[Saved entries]

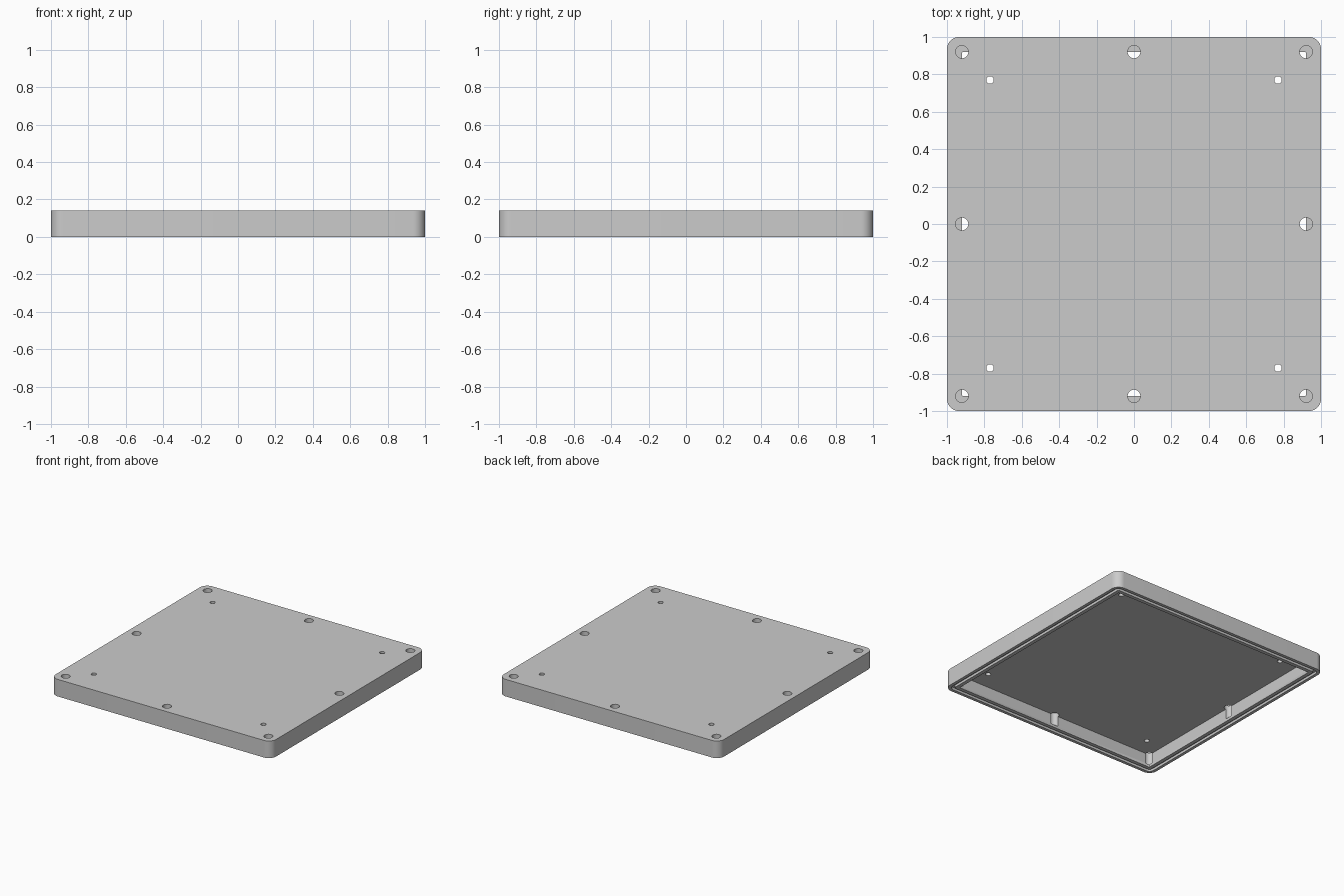
import bpy
import bmesh
from math import pi, sin, cos, radians

cube = bpy.data.objects.get("Cube")
if cube:
    bpy.data.objects.remove(cube)

HEIGHT = 0.14     # overall thickness
CEILING = 0.105   # underside of the top plate
INNER = 0.92      # half width of the cavity, also the screw line

grey = bpy.data.materials.new("plain grey")
grey.use_nodes = True
grey.diffuse_color = (0.6, 0.6, 0.6, 1)
grey.node_tree.nodes["Principled BSDF"].inputs["Base Color"].default_value = (0.6, 0.6, 0.6, 1)


def rounded_square(half, radius, steps=10):
    """Outline of a square with rounded corners."""
    points = []
    for corner in range(4):
        sx, sy = ((1, 1), (-1, 1), (-1, -1), (1, -1))[corner]
        for i in range(steps + 1):
            a = corner * pi / 2 + i / steps * pi / 2
            points.append((sx * (half - radius) + radius * cos(a),
                           sy * (half - radius) + radius * sin(a)))
    return points


def circle(x, y, radius, sides=32):
    return [(x + radius * cos(2 * pi * i / sides), y + radius * sin(2 * pi * i / sides))
            for i in range(sides)]


def add_prism(bm, outline, low, high):
    """Closed upright prism over an outline."""
    bottom = [bm.verts.new((x, y, low)) for x, y in outline]
    top = [bm.verts.new((x, y, high)) for x, y in outline]
    bm.faces.new(bottom[::-1])
    bm.faces.new(top)
    for i in range(len(outline)):
        j = (i + 1) % len(outline)
        bm.faces.new((bottom[i], bottom[j], top[j], top[i]))


def make_object(name, bm):
    mesh = bpy.data.meshes.new(name)
    bm.to_mesh(mesh)
    bm.free()
    mesh.materials.append(grey)
    obj = bpy.data.objects.new(name, mesh)
    bpy.context.collection.objects.link(obj)
    return obj


def prisms(name, parts):
    bm = bmesh.new()
    for outline, low, high in parts:
        add_prism(bm, outline, low, high)
    return make_object(name, bm)


# Solid block with rounded corners
lid = prisms("lid", [(rounded_square(1, 0.065), 0, HEIGHT)])

# Hollow underside
cavity = prisms("cavity_cutter", [(rounded_square(INNER, 0.006, 3), -0.1, CEILING)])

# Seal groove around the rim, as a closed ring
bm = bmesh.new()
loops = [[bm.verts.new((x, y, z)) for x, y in rounded_square(half, half - 0.935)]
         for half, z in ((0.975, -0.05), (0.975, 0.02), (0.95, 0.02), (0.95, -0.05))]
for k in range(4):
    a, b = loops[k], loops[(k + 1) % 4]
    for i in range(len(a)):
        j = (i + 1) % len(a)
        bm.faces.new((a[i], a[j], b[j], b[i]))
bmesh.ops.recalc_face_normals(bm, faces=bm.faces)
groove = make_object("groove_cutter", bm)

# Blind screw holes on the wall line and through holes in the plate
steps = (-INNER, 0, INNER)
screws = prisms("screw_hole_cutter", [(circle(x, y, 0.034), 0.022, 0.3)
                                      for x in steps for y in steps if x or y])
pins = prisms("pin_hole_cutter", [(circle(x, y, 0.02), 0.05, 0.3)
                                  for x in (-0.77, 0.77) for y in (-0.77, 0.77)])

for cutter in (cavity, groove, screws, pins):
    mod = lid.modifiers.new(cutter.name, "BOOLEAN")
    mod.operation = "DIFFERENCE"
    mod.solver = "EXACT"
    mod.object = cutter

# Apply the cuts and remove the cutters
bpy.context.view_layer.update()
cut = bpy.data.meshes.new_from_object(lid.evaluated_get(bpy.context.evaluated_depsgraph_get()))
lid.modifiers.clear()
lid.data = cut
for cutter in (cavity, groove, screws, pins):
    bpy.data.objects.remove(cutter)

bpy.ops.object.select_all(action="DESELECT")
lid.select_set(True)
bpy.context.view_layer.objects.active = lid
bpy.ops.object.shade_smooth_by_angle(angle=radians(30))
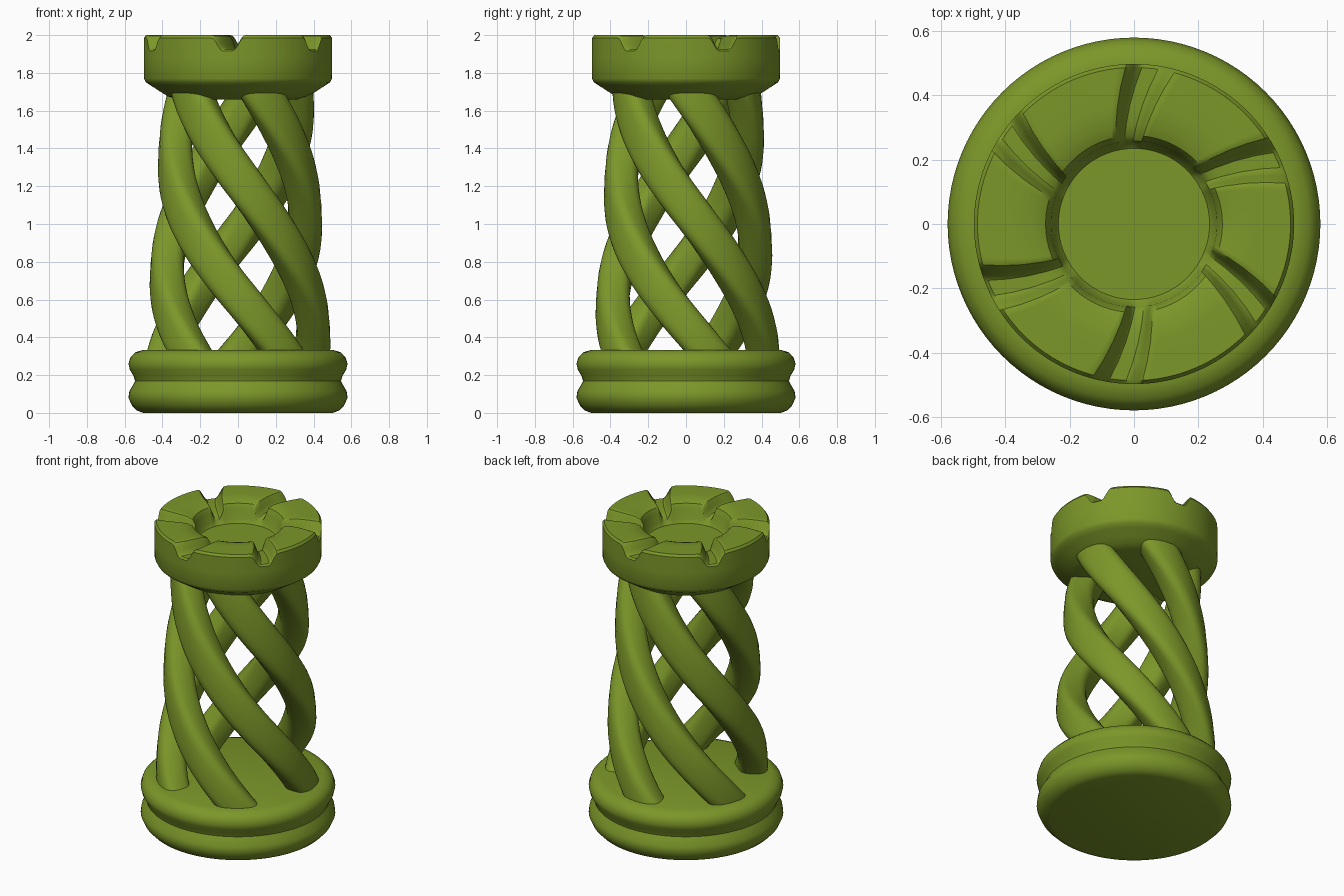
import bpy, bmesh
from math import sin, cos, pi, radians, copysign

if "Cube" in bpy.data.objects:
    bpy.data.objects.remove(bpy.data.objects["Cube"])

green = bpy.data.materials.new("olive_green")
green.diffuse_color = (0.20, 0.31, 0.022, 1)
green.use_nodes = True
green.node_tree.nodes["Principled BSDF"].inputs["Base Color"].default_value = green.diffuse_color


def loft(name, rings, sharp):
    """Skin a list of equal-length closed rings and cap both ends."""
    bm = bmesh.new()
    vs = [[bm.verts.new(p) for p in ring] for ring in rings]
    n = len(vs[0])
    for a, b in zip(vs, vs[1:]):
        for i in range(n):
            j = (i + 1) % n
            bm.faces.new((a[i], a[j], b[j], b[i]))
    bm.faces.new(vs[0][::-1])
    bm.faces.new(vs[-1])
    bmesh.ops.recalc_face_normals(bm, faces=bm.faces)
    me = bpy.data.meshes.new(name)
    bm.to_mesh(me)
    bm.free()
    ob = bpy.data.objects.new(name, me)
    bpy.context.collection.objects.link(ob)
    me.materials.append(green)
    bpy.ops.object.select_all(action='DESELECT')
    ob.select_set(True)
    bpy.context.view_layer.objects.active = ob
    bpy.ops.object.shade_smooth_by_angle(angle=radians(sharp))
    return ob


def circle(r, z, n):
    return [(r * cos(2 * pi * i / n), r * sin(2 * pi * i / n), z) for i in range(n)]


# Base: round disc with a soft groove around the middle
base_profile = [(0.50, 0), (0.535, 0.012), (0.562, 0.04), (0.58, 0.08), (0.575, 0.115),
                (0.555, 0.15), (0.545, 0.17), (0.553, 0.195), (0.573, 0.23), (0.58, 0.26),
                (0.569, 0.295), (0.545, 0.32), (0.505, 0.333)]
loft("base", [circle(r, z, 96) for r, z in base_profile], 40)

# Five twisted struts, leaning inward towards the top
Z0, Z1, STEPS, SIDES = 0.29, 1.74, 48, 24
for k in range(5):
    rings = []
    for s in range(STEPS + 1):
        z = Z0 + (Z1 - Z0) * s / STEPS
        r = 0.405 - 0.09 * (z - 0.36) / 1.29
        phi = radians(102 - 114 * (z - 0.36) + 72 * k)
        ring = []
        for i in range(SIDES):
            t = 2 * pi * i / SIDES
            # rounded-square cross-section
            c, d = (copysign(abs(f) ** 0.65, f) for f in (cos(t), sin(t)))
            rr, a = r + 0.088 * c, phi + 0.122 * d / r
            ring.append((rr * sin(a), -rr * cos(a), z))
        rings.append(ring)
    loft(f"twisted_strut_{k + 1}", rings, 50)

# Head: turned crown whose rim rises into six merlons with slanted notches
N = 240
FLOOR, TOP = 1.925, 2.0


def merlon(deg):
    """0 in a notch, 1 on a merlon, with a rounded slope between."""
    d = abs((deg + 30) % 60 - 30)
    t = min(1, max(0, (d - 3) / 7))
    return t * t * (3 - 2 * t)


# profile entries: radius, z in notch, z on merlon
head_profile = [(0.32, 1.66, 1.66), (0.37, 1.675, 1.675), (0.41, 1.70, 1.70),
                (0.46, 1.732, 1.732), (0.487, 1.75, 1.75), (0.497, 1.77, 1.77),
                (0.498, 1.88, 1.88), (0.498, FLOOR - 0.01, 1.985), (0.487, FLOOR, TOP),
                (0.43, FLOOR, TOP), (0.37, FLOOR, TOP), (0.31, FLOOR - 0.005, TOP - 0.003),
                (0.275, FLOOR - 0.015, 1.982), (0.258, FLOOR - 0.03, 1.95),
                (0.25, 1.88, 1.89), (0.235, 1.868, 1.868)]
head_rings = []
for r, lo, hi in head_profile:
    # each ring is turned so the notches swirl from the recess to the rim
    swirl = radians(94 - 10 * (max(r, 0.25) - 0.25) / 0.24)
    ring = []
    for i in range(N):
        a = 2 * pi * i / N + swirl
        ring.append((r * cos(a), r * sin(a), lo + (hi - lo) * merlon(360 * i / N)))
    head_rings.append(ring)
loft("crenellated_head", head_rings, 35)
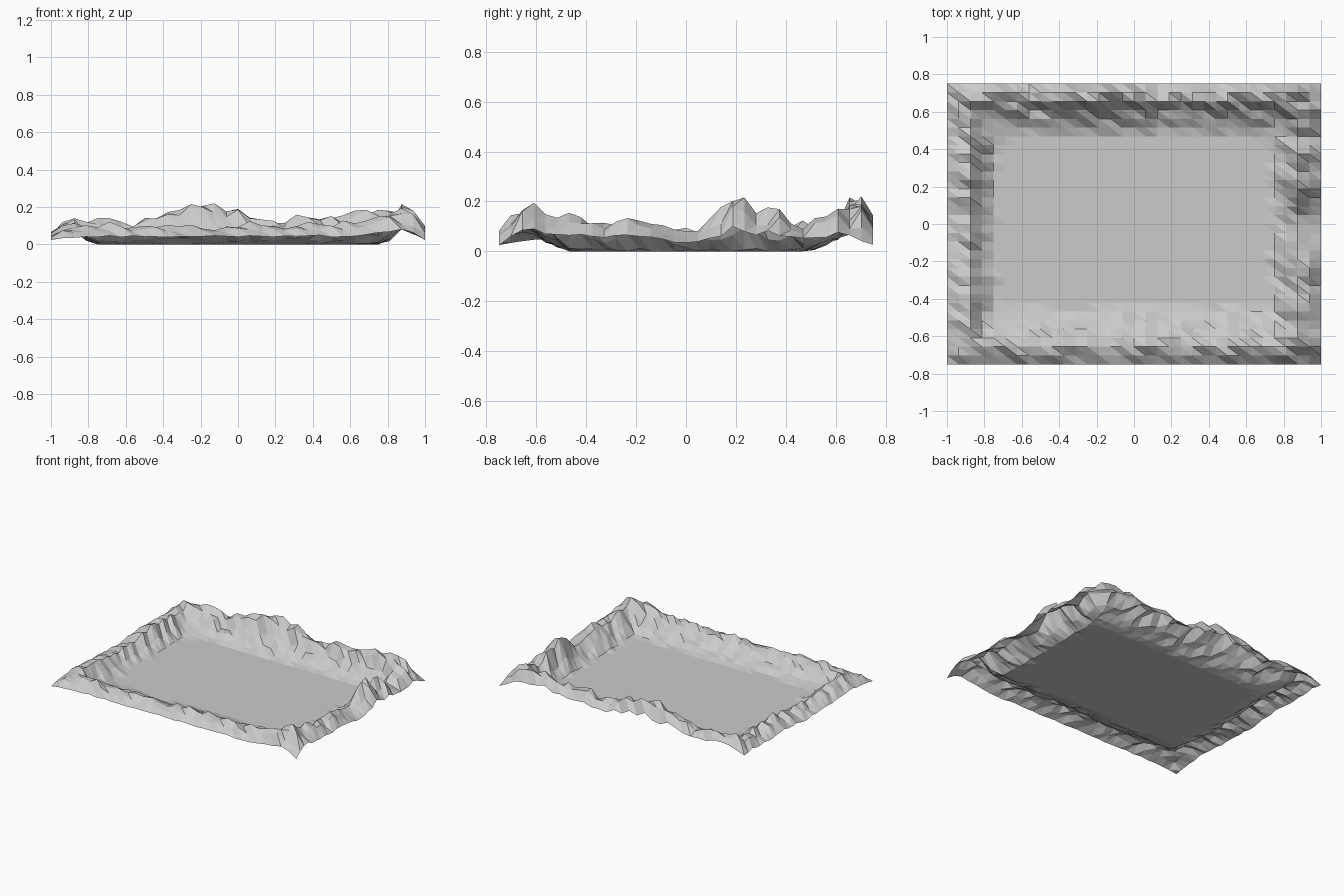
import bpy, bmesh, random

if "Cube" in bpy.data.objects:
    bpy.data.objects.remove(bpy.data.objects["Cube"])

random.seed(7)
N = 32                      # cells each way
HX, HY = 1.0, 0.75          # half sizes


def lerp_curve(pts, t):
    """Piecewise linear lookup in a sorted list of (position, value)."""
    if t <= pts[0][0]:
        return pts[0][1]
    for (a, va), (b, vb) in zip(pts, pts[1:]):
        if t <= b:
            return va + (vb - va) * (t - a) / (b - a)
    return pts[-1][1]


# Ridge heights along each side
back_ridge = [(-1, .11), (-.87, .14), (-.77, .145), (-.55, .125), (-.38, .185), (-.19, .22),
              (0, .185), (.12, .125), (.25, .13), (.31, .155), (.5, .145), (.62, .19),
              (.75, .18), (.81, .205), (.9, .14), (1, .05)]
front_ridge = [(-1, .06), (-.9, .10), (-.7, .115), (-.4, .11), (-.2, .10), (.08, .12),
               (.3, .105), (.5, .115), (.7, .14), (.87, .205), (1, .07)]
right_ridge = [(-.75, .06), (-.64, .2), (-.52, .16), (-.42, .16), (-.33, .115), (-.23, .15),
               (-.09, .1), (0, .08), (.09, .12), (.19, .21), (.28, .18), (.37, .17),
               (.47, .11), (.6, .17), (.75, .06)]
left_ridge = [(-.75, .07), (-.6, .12), (-.42, .13), (-.28, .11), (-.1, .09), (.05, .085),
              (.2, .13), (.37, .14), (.5, .11), (.65, .14), (.75, .12)]

# Cross-sections: share of the ridge height against distance from the edge
front_cut = [(0, .42), (.05, .72), (.1, 1), (.15, .75), (.2, .4), (.25, .16), (.31, 0)]
back_cut = [(0, .6), (.05, 1), (.1, .9), (.14, .52), (.19, .24), (.24, .08), (.27, 0)]
side_cut = [(0, .45), (.06, .75), (.12, 1), (.18, .45), (.22, .15), (.25, 0)]


def height(x, y):
    sides = [(front_ridge, front_cut, x, y + HY), (back_ridge, back_cut, x, HY - y),
             (left_ridge, side_cut, y, x + HX), (right_ridge, side_cut, y, HX - x)]
    vals = [lerp_curve(r, t) * lerp_curve(c, d + random.uniform(-.02, .02))
            for r, c, t, d in sides]
    z = max(vals)
    # the open border stays low, including where two sides meet
    border = [lerp_curve(r, t) * c[0][1] for r, c, t, d in sides if d < .001]
    if border:
        z = min(border)
    # rounded corners of the floor
    u, v = max(0, abs(x) - .4) / .4, max(0, abs(y) - .15) / .36
    corner = .03 * (u ** 2.5 + v ** 2.5 - 1)
    if not border:
        z = max(z, min(corner, .04))
    z *= random.uniform(.8, 1.13)
    return 0.0 if z < .004 else min(z, .22)


# Valley floor with a rocky rim, one triangulated sheet
bm = bmesh.new()
grid = []
for j in range(N + 1):
    row = []
    for i in range(N + 1):
        x, y = -HX + 2 * HX * i / N, -HY + 2 * HY * j / N
        row.append(bm.verts.new((x, y, height(x, y))))
    grid.append(row)
for j in range(N):
    for i in range(N):
        a, b = grid[j][i], grid[j][i + 1]
        c, d = grid[j + 1][i + 1], grid[j + 1][i]
        bm.faces.new((a, b, d))
        bm.faces.new((b, c, d))
mesh = bpy.data.meshes.new("valley_terrain")
bm.to_mesh(mesh)
bm.free()
bpy.context.collection.objects.link(bpy.data.objects.new("valley_terrain", mesh))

## [Exercise instructions]
Up to and including the line with "points.append((sx * (half", repeat every line from the top of the entries exactly, but not the pictures.

## [Response]
import bpy
import bmesh
from math import pi, sin, cos, radians

cube = bpy.data.objects.get("Cube")
if cube:
    bpy.data.objects.remove(cube)

HEIGHT = 0.14     # overall thickness
CEILING = 0.105   # underside of the top plate
INNER = 0.92      # half width of the cavity, also the screw line

grey = bpy.data.materials.new("plain grey")
grey.use_nodes = True
grey.diffuse_color = (0.6, 0.6, 0.6, 1)
grey.node_tree.nodes["Principled BSDF"].inputs["Base Color"].default_value = (0.6, 0.6, 0.6, 1)


def rounded_square(half, radius, steps=10):
    """Outline of a square with rounded corners."""
    points = []
    for corner in range(4):
        sx, sy = ((1, 1), (-1, 1), (-1, -1), (1, -1))[corner]
        for i in range(steps + 1):
            a = corner * pi / 2 + i / steps * pi / 2
            points.append((sx * (half - radius) + radius * cos(a),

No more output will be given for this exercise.